Scientific Method Meets Global Warming

In general, there are only two way to prove something in science.

1. Prove a singular (fact) with an observation such as “black swans exist”.
2. Disprove a universal (theory) with a singular fact such as “all swans are white”.

The inability to disprove a singular, or to prove a universal, is due to our finite limits to our observations. In general, we cannot gather the infinite observations required disprove (1) a fact, or to prove a universal (2).

Scientists need to be rigorous and strict particularly in the initial stages of formulating a study, whether it is a singular or a universal that is being tested, and how the observations will impact.

A case in point: the impact of observations of global temperatures on the climate model projections plotted below. By a strict interpretation of scientific method, the observed “slow rise in global temperature” is a fact that disproves the universal “all possible trajectories of climate models under AGW warming”.

The only appropriate scientific response is to throw away all of those falsified models and all of the work based on them – extinction predictions, extreme events, agricultural trends, and so on – as it is scientifically worthless. You must go back to the drawing board.

The rules of science were illustrated recently in a post on Vortex about the Wright Brothers’ first flight:

To give another dramatic example, suppose at 1:00 pm on the afternoon of December 17, 1903, you were take a poll about whether man can fly. Suppose you asked people to place bets as to whether airplanes exist. Out of the 1.6 billion people in the world alive on that day, at that moment, the only ones who had ANY KNOWLEDGE of that question were Wilbur and Orville Wright and the members of the Kitty Hawk coast guard who had helped them fly that morning. In all the world, there was not another soul who knew the facts or was qualified to address the question. The opinions of other people were worthless. Meaningless. All the money in the world placed in a bet would mean nothing. There was an undeveloped glass plate photograph showing the first flight:

That photograph was proof. It overruled all opinions, all money, all textbooks, and the previous 200,000 years of human technology.
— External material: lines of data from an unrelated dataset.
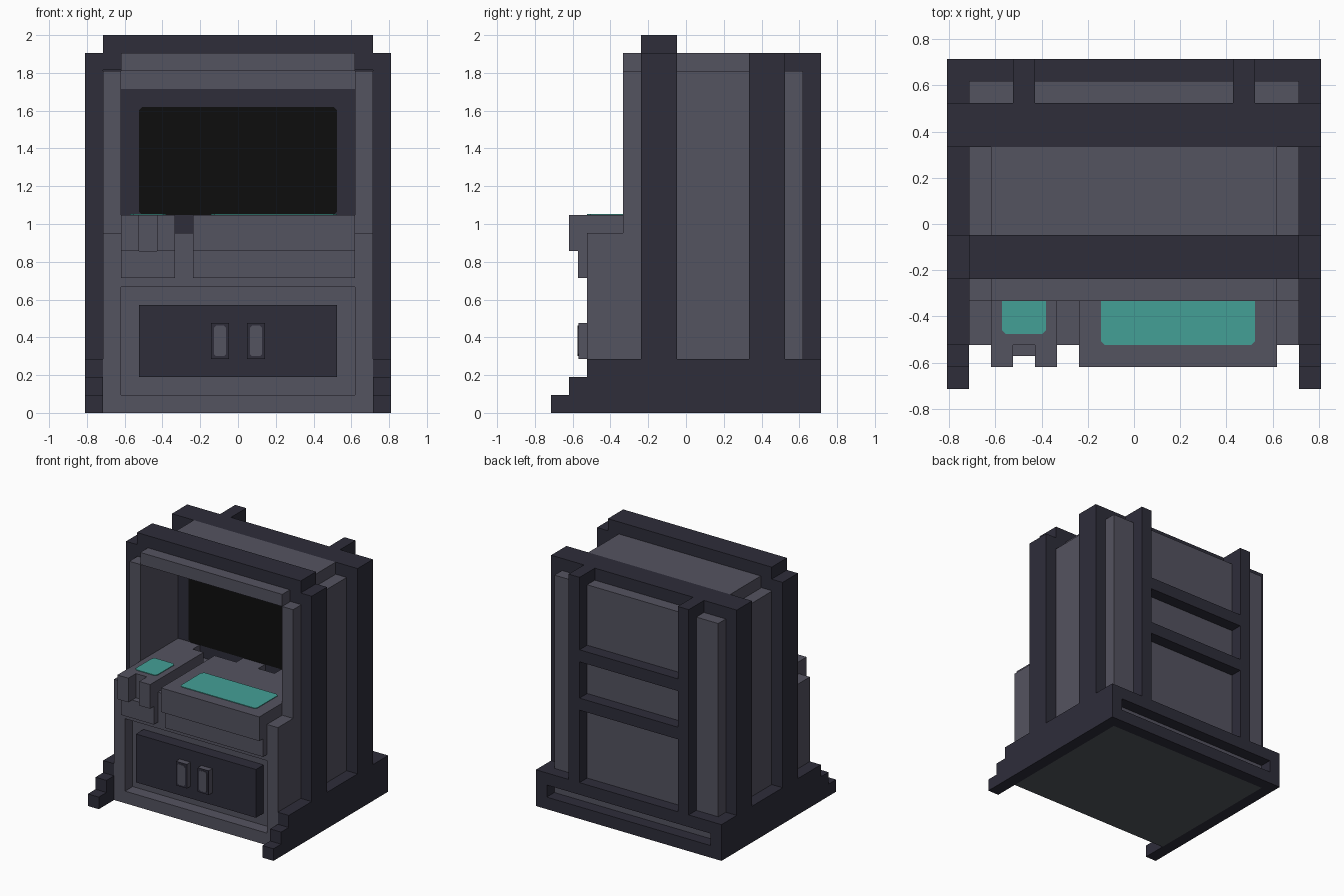
import bpy, bmesh

if "Cube" in bpy.data.objects:
    bpy.data.objects.remove(bpy.data.objects["Cube"])

U = 2 / 21  # the model sits on a 21-unit-high block grid


def material(name, rgb):
    lin = [(c / 255 / 12.92) if c / 255 <= 0.04045 else ((c / 255 + 0.055) / 1.055) ** 2.4 for c in rgb]
    m = bpy.data.materials.new(name)
    m.diffuse_color = (*lin, 1)
    m.use_nodes = True
    m.node_tree.nodes["Principled BSDF"].inputs["Base Color"].default_value = m.diffuse_color
    return m


LIGHT = material("light_grey_panel", (84, 83, 96))
DARK = material("dark_frame", (46, 45, 58))
BLACK = material("black_screen", (13, 13, 13))
TEAL = material("teal_display", (68, 160, 150))
UNDER = material("underside_grey", (84, 88, 94))


def finish(name, bm, mats):
    bmesh.ops.recalc_face_normals(bm, faces=bm.faces)
    me = bpy.data.meshes.new(name)
    bm.to_mesh(me)
    bm.free()
    for m in mats:
        me.materials.append(m)
    ob = bpy.data.objects.new(name, me)
    bpy.context.collection.objects.link(ob)
    return ob


def boxes(name, mat, *ranges, mirror=False):
    """One object from boxes given as x0, x1, y0, y1, z0, z1 in grid units."""
    bm = bmesh.new()
    todo = list(ranges)
    if mirror:
        todo += [(-b, -a, *rest) for a, b, *rest in ranges]
    for x0, x1, y0, y1, z0, z1 in todo:
        vs = bmesh.ops.create_cube(bm, size=1)["verts"]
        for v in vs:
            v.co = ((x0 + (v.co.x + .5) * (x1 - x0)) * U,
                    (y0 + (v.co.y + .5) * (y1 - y0)) * U,
                    (z0 + (v.co.z + .5) * (z1 - z0)) * U)
    return finish(name, bm, [mat])


def plate(name, mat, a0, a1, b0, b1, level, facing, cut=0.18):
    """Thin plate with clipped corners, facing 'up' or 'front'."""
    bm = bmesh.new()
    c = cut
    pts = [(a0 + c, b0), (a1 - c, b0), (a1, b0 + c), (a1, b1 - c),
           (a1 - c, b1), (a0 + c, b1), (a0, b1 - c), (a0, b0 + c)]
    t = 0.05
    co = [(a, b, level + t) if facing == "up" else (a, level - t, b) for a, b in pts]
    face = bm.faces.new([bm.verts.new([k * U for k in p]) for p in co])
    ext = bmesh.ops.extrude_face_region(bm, geom=[face])
    for v in ext["geom"]:
        if isinstance(v, bmesh.types.BMVert):
            if facing == "up":
                v.co.z -= t * U
            else:
                v.co.y += t * U
    return finish(name, bm, [mat])


# Lower body with a recessed front, underside in its own colour
body = boxes("lower_body", LIGHT,
             (-7.5, 7.5, -4.5, 6.5, 0, 10),
             (-7.5, 7.5, -5.5, -4.5, 0, 1),
             (-7.5, 7.5, -5.5, -4.5, 7, 10),
             (-7.5, -6.5, -5.5, -4.5, 1, 7),
             (6.5, 7.5, -5.5, -4.5, 1, 7))
body.data.materials.append(UNDER)
for p in body.data.polygons:
    if p.normal.z < -0.9 and p.center.z < 0.01:
        p.material_index = 1

# Door and handles
boxes("door", DARK, (-5.5, 5.5, -5.5, -4.5, 2, 6))
boxes("door_handles", LIGHT, (0.5, 1.5, -5.95, -5.5, 3, 5), mirror=True)
for side, x in (("left", -1), ("right", 1)):
    plate(side + "_handle_rim", DARK, x - .5, x + .5, 3, 5, -5.93, "front", 0.01)
    plate(side + "_handle_face", LIGHT, x - .34, x + .34, 3.15, 4.85, -5.97, "front", 0.12)

# Upper cabinet: side walls, back block and roof
boxes("upper_side_walls", LIGHT, (6.5, 7.5, -3.5, 3.5, 10, 19), mirror=True)
boxes("back_block", LIGHT, (-7.5, 7.5, 1.5, 6.5, 10, 19))
boxes("roof", LIGHT, (-6.5, 6.5, -3.5, 3.5, 19, 20))

# Screen
boxes("screen_surround", DARK, (-6.5, 6.5, 1.45, 1.55, 10, 18))
plate("screen", BLACK, -5.5, 5.5, 11, 17, 1.43, "front")

# Console desks: overhanging tops, lower lips, rear tabs
boxes("left_console", LIGHT,
      (-6.5, -3.5, -5.5, 0.5, 9, 11),
      (-6.5, -5.5, -6.5, -5.5, 9, 11),
      (-4.5, -3.5, -6.5, -5.5, 9, 11),
      (-6.5, -3.5, -6, -5.4, 7.5, 9),
      (-6.5, -4.5, 0.5, 1.5, 10, 11))
boxes("right_console", LIGHT,
      (-2.5, 6.5, -6.5, 0.5, 9, 11),
      (-2.5, 6.5, -6, -5.4, 7.5, 9),
      (-0.5, 1.5, 0.5, 1.5, 10, 11),
      (3, 5, 0.5, 1.5, 10, 11))
plate("left_display", TEAL, -6, -4, -5, -2.5, 11, "up")
plate("right_display", TEAL, -1.5, 5.5, -5.5, -2.5, 11, "up")

# Dark hoops around the cabinet
boxes("front_hoop_sides", DARK, (7.5, 8.5, -2.5, -0.5, 3, 20), mirror=True)
boxes("front_hoop_top", DARK, (-7.5, 7.5, -2.5, -0.5, 19.05, 21))
boxes("rear_hoop_sides", DARK, (7.5, 8.5, 3.5, 5.5, 3, 20), mirror=True)
boxes("rear_hoop_top", DARK, (-7.5, 7.5, 3.5, 5.5, 19, 20))

# Back posts and crossbars
boxes("back_posts", DARK, (4.5, 5.5, 5.5, 7.5, 3, 20), mirror=True)
boxes("back_crossbars", DARK, (-4.5, 4.5, 6.5, 7.5, 13, 14), (-4.5, 4.5, 6.5, 7.5, 9, 10))

# Base skids with stepped toes, and rear rails with a slot between
boxes("base_skids", DARK,
      (7.5, 8.5, -5.5, 7.5, 0, 3),
      (7.5, 8.5, -6.5, -5.5, 0, 2),
      (7.5, 8.5, -7.5, -6.5, 0, 1), mirror=True)
boxes("base_rear_rails", DARK, (-7.5, 7.5, 6.5, 7.5, 0, 1), (-7.5, 7.5, 6.5, 7.5, 2, 3))
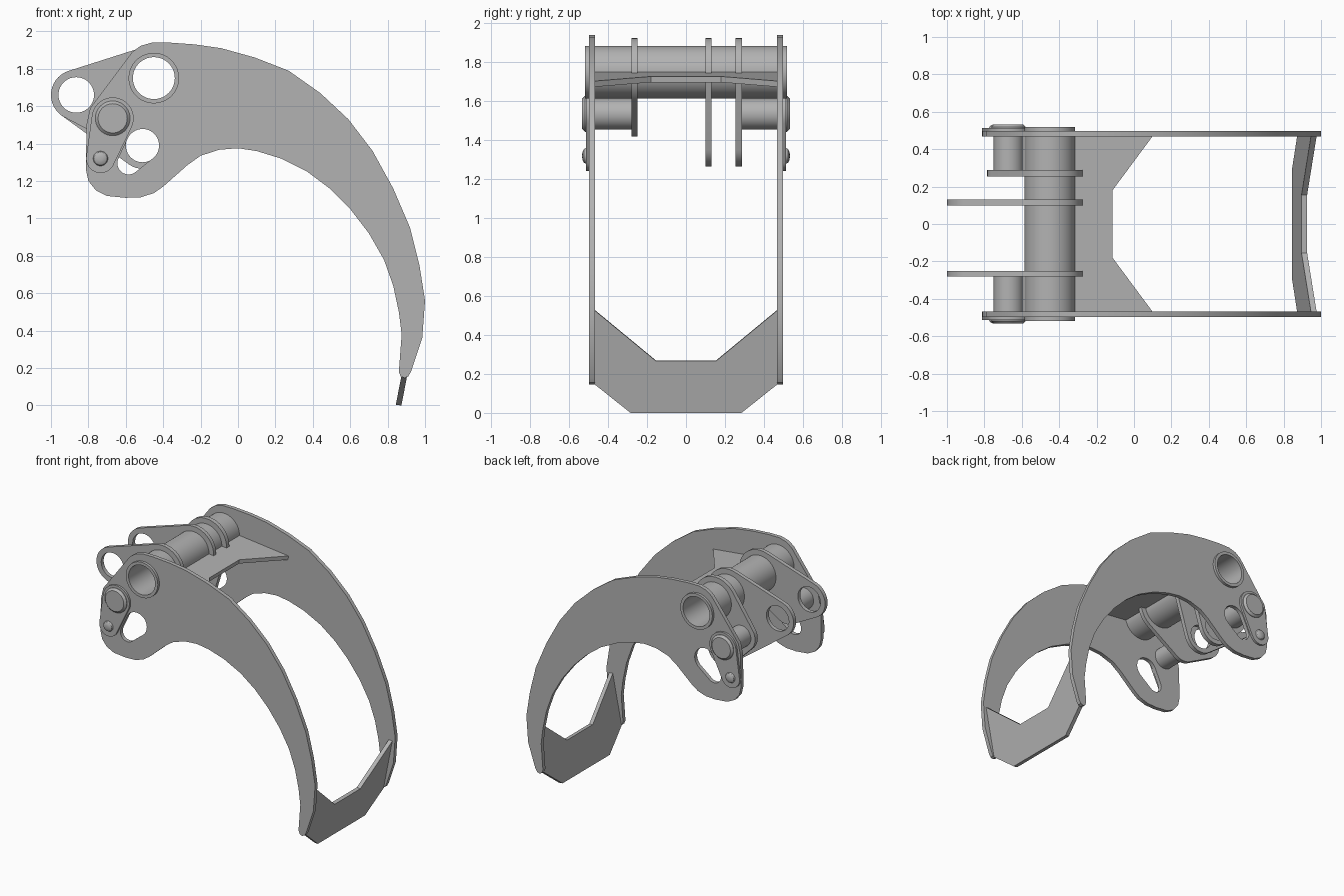
import bpy, bmesh, math
from mathutils import Vector
from mathutils.geometry import convex_hull_2d

if "Cube" in bpy.data.objects:
    bpy.data.objects.remove(bpy.data.objects["Cube"])

steel = bpy.data.materials.new("steel_grey")
steel.use_nodes = True
GREY = (0.45, 0.45, 0.45, 1)
steel.diffuse_color = GREY
steel.node_tree.nodes["Principled BSDF"].inputs["Base Color"].default_value = GREY


def circle(x, z, r, n=40):
    return [(x + r * math.cos(math.tau * i / n), z + r * math.sin(math.tau * i / n))
            for i in range(n)]


def hull(*circles):
    """Rounded outline wrapped round several (x, z, radius) circles."""
    pts = [Vector(p) for c in circles for p in circle(*c)]
    return [tuple(pts[i]) for i in convex_hull_2d(pts)]


def finish(name, mesh, smooth=True):
    obj = bpy.data.objects.new(name, mesh)
    bpy.context.collection.objects.link(obj)
    mesh.materials.clear()
    mesh.materials.append(steel)
    if smooth:
        bpy.ops.object.select_all(action="DESELECT")
        obj.select_set(True)
        bpy.context.view_layer.objects.active = obj
        bpy.ops.object.shade_smooth_by_angle(angle=math.radians(30))
    return obj


def plate(name, y0, y1, outline, *holes):
    """Flat plate in the xz plane, between two y values, with cut-outs."""
    curve = bpy.data.curves.new(name, "CURVE")
    curve.dimensions = "2D"
    curve.fill_mode = "BOTH"
    curve.extrude = abs(y1 - y0) / 2
    for ring in (outline, *holes):
        spline = curve.splines.new("POLY")
        spline.points.add(len(ring) - 1)
        for point, (x, z) in zip(spline.points, ring):
            point.co = (x, z, 0, 1)
        spline.use_cyclic_u = True
    temp = bpy.data.objects.new(name + "_curve", curve)
    bpy.context.collection.objects.link(temp)
    graph = bpy.context.evaluated_depsgraph_get()
    mesh = bpy.data.meshes.new_from_object(temp.evaluated_get(graph))
    bpy.data.objects.remove(temp)
    mid = (y0 + y1) / 2
    for v in mesh.vertices:
        x, z, d = v.co
        v.co = (x, mid - d, z)
    bm = bmesh.new()
    bm.from_mesh(mesh)
    bmesh.ops.remove_doubles(bm, verts=bm.verts, dist=1e-5)
    bmesh.ops.recalc_face_normals(bm, faces=bm.faces)
    bm.to_mesh(mesh)
    bm.free()
    return finish(name, mesh)


def turned(name, x, z, side, profile, n=40):
    """Solid turned about a y axis; profile is (radius, distance out)."""
    bm = bmesh.new()
    rings = [[bm.verts.new((px, side * d, pz)) for px, pz in circle(x, z, r, n)]
             for r, d in profile]
    for a, b in zip(rings, rings[1:]):
        for i in range(n):
            j = (i + 1) % n
            bm.faces.new((a[i], a[j], b[j], b[i]))
    bm.faces.new(rings[0])
    bm.faces.new(rings[-1])
    bmesh.ops.recalc_face_normals(bm, faces=bm.faces)
    mesh = bpy.data.meshes.new(name)
    bm.to_mesh(mesh)
    bm.free()
    return finish(name, mesh)


def slab(name, corners, offset):
    """Flat polygon given thickness by a straight offset."""
    bm = bmesh.new()
    face = bm.faces.new([bm.verts.new(c) for c in corners])
    grown = bmesh.ops.extrude_face_region(bm, geom=[face], use_keep_orig=True)
    moved = [g for g in grown["geom"] if isinstance(g, bmesh.types.BMVert)]
    bmesh.ops.translate(bm, verts=moved, vec=offset)
    bmesh.ops.recalc_face_normals(bm, faces=bm.faces)
    mesh = bpy.data.meshes.new(name)
    bm.to_mesh(mesh)
    bm.free()
    return finish(name, mesh, smooth=False)


# Shared centres
TUBE = (-.45, 1.75)
PIN = (-.67, 1.535)
BOLT = (-.735, 1.32)
END_EYE = (-.865, 1.66)
LOW_EYE = (-.51, 1.39)

# Curved side plates
claw = [(-.37, 1.94), (-.23, 1.93), (-.09, 1.91), (.09, 1.86), (.27, 1.79), (.44, 1.67),
        (.59, 1.53), (.72, 1.36), (.83, 1.16), (.92, .95), (.97, .75), (1, .56),
        (.985, .36), (.925, .18), (.91, .155), (.89, .147), (.87, .155), (.86, .18),
        (.875, .38), (.86, .5), (.83, .64), (.78, .78), (.7, .92), (.6, 1.05),
        (.49, 1.16), (.37, 1.25), (.23, 1.32), (.1, 1.36), (0, 1.375), (-.1, 1.367),
        (-.2, 1.335), (-.27, 1.285), (-.4, 1.17), (-.45, 1.135), (-.52, 1.113),
        (-.6, 1.11), (-.7, 1.12), (-.76, 1.15), (-.8, 1.2), (-.813, 1.26), (-.81, 1.5),
        (-.79, 1.59), (-.565, 1.89), (-.52, 1.923), (-.46, 1.94)]
slot = hull((*LOW_EYE, .088), (-.585, 1.295, .06))
for side, label in ((1, "back"), (-1, "front")):
    plate(label + "_side_plate", side * .468, side * .498, claw, circle(*TUBE, .13), slot)
    # Pin, its keeper plate and the domed bolt
    plate(label + "_pin_keeper", side * .497, side * .514,
          hull((*PIN, .112), (*BOLT, .077)))
    turned(label + "_pin", *PIN, side,
           [(.08, .26), (.08, .51), (.093, .51), (.093, .518), (.078, .533)])
    turned(label + "_bolt", *BOLT, side,
           [(.04, .51), (.039, .517), (.034, .525), (.022, .531), (.01, .533)])

# Hollow pivot tube
plate("pivot_tube", -.518, .518, circle(*TUBE, .135, 64), circle(*TUBE, .112, 64))

# Inner lugs
collar, pin_pad = (*TUBE, .175), (*PIN, .115)
end_pad, low_pad = (*END_EYE, .135), (*LOW_EYE, .125)
bore, end_hole, low_hole = circle(*TUBE, .13), circle(*END_EYE, .095), circle(*LOW_EYE, .09)
plate("front_lug", -.28, -.25, hull(collar, pin_pad, end_pad), bore, end_hole)
plate("middle_lug", .1, .13, hull(collar, low_pad, end_pad), bore, end_hole, low_hole)
plate("back_lug", .255, .288, hull(collar, pin_pad, low_pad), bore, low_hole)

# Sloping brace between the side plates, behind the tube
brace = [(-.33, -.47), (.1, -.47), (-.115, -.18), (-.115, .18), (.1, .47), (-.33, .47)]
slab("cross_brace", [(x, y, 1.715 - .11 * x) for x, y in brace], (-.003, 0, -.03))

# Cutting blade joining the tips
blade = [(-.47, .53), (-.155, .27), (.155, .27), (.47, .53),
         (.47, .15), (.285, .003), (-.285, .003), (-.47, .15)]
slab("tip_blade", [(.843 + .195 * z, y, z) for y, z in blade], (.03, 0, -.003))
A thermocouple reading from a cold fusion experiment in 1989 overrules every member of the human race, including every scientist. Once experiments are replicated at high signal to noise ratios, all bets are off. The issue is settled forever. There is no appeal, and it makes no difference how many people disagree, or how many fail to understand calorimetry or the laws of thermodynamics. The rules of science in such clear-cut cases are objective and the proof is as indisputable as that photograph.

– Jed


Nanoplasmonics – a field is born

Axil Axil suggested in the Vortex discussion list – about the only list I read these days – the name nanoplasmonics for developments in cold fusion (while referencing a very funny mockery of how academics will revise the history of cold fusion in 2015 – “History is written by the losers”).

The field is so new, Wikipedia has yet to have an entry dedicated to “nanoplasmonics”, except as a subheading to an entry Surface Plasmon Polaritons. An effect seen in bulk Nickel powder is not a surface effect. The reactors of Rossi and Defkalion may be based on a plasma phenomenon like polaritons in a nano-sized bulk medium, obviously, the headings should by rights be reversed.

How did climate skeptics know the scare was not real?

The climate scare is collapsing, it seems, as climate scientists everywhere are renouncing their previous certainty.

Skeptics OTOH have been consistent. This blog in particular has been challenging since 2005 the establishment global warming views on such predictions as mass extinctions, significance of warming, decreasing rainfall and droughts.

It is instructive to look into ourselves and ask – how could the skeptics have been right – when the consensus of the learned experts thought differently? As a recent post at WUWT asked – what was my personal path to climate skepticism? Particularly when one has never before been at odds with the scientific mainstream.

The answer for me was elegantly expressed by A.O. Scott of the New York Times review of the Disney film Chicken Little. He said the film is:

“a hectic, uninspired pastiche of catchphrases and clichés, with very little wit, inspiration or originality to bring its frantically moving images to genuine life.”

My theory is that due to their scholarship in other fields – such as engineering, the hard sciences, and economics – skeptics are attuned to genuine scientific insight and not deceived by the “uninspired pastiche of catchphrases and clichés” that constitutes the majority of global warming research.

How does cold fusion work?

A scientific paper by Defkalion Energy sets our their theory behind the desk-top reactor.

1. Powdered nickel is loaded with hydrogen and heated its Debye temperature – which is the temperature which maximizes the vibration of the individual molecules in the nickel lattice.

2. The hydrogen molecules (H2) are dissociated into a plasma by a spark from a spark plug. In the plasma the H atoms (consisting of a proton and an electron) are excited into elliptical orbits. Due to the elliptical orbit, the electron comes very close to the proton at one end, and so is screened to appear like a neutron (no charge).

3. Driven by the lattice vibration and the pulse of plasma from the spark, the screened H atom is driven into the nucleus of a Ni atom, producing Copper, Zinc, and other transmuted byproducts, and copious heat.

That’s their theory.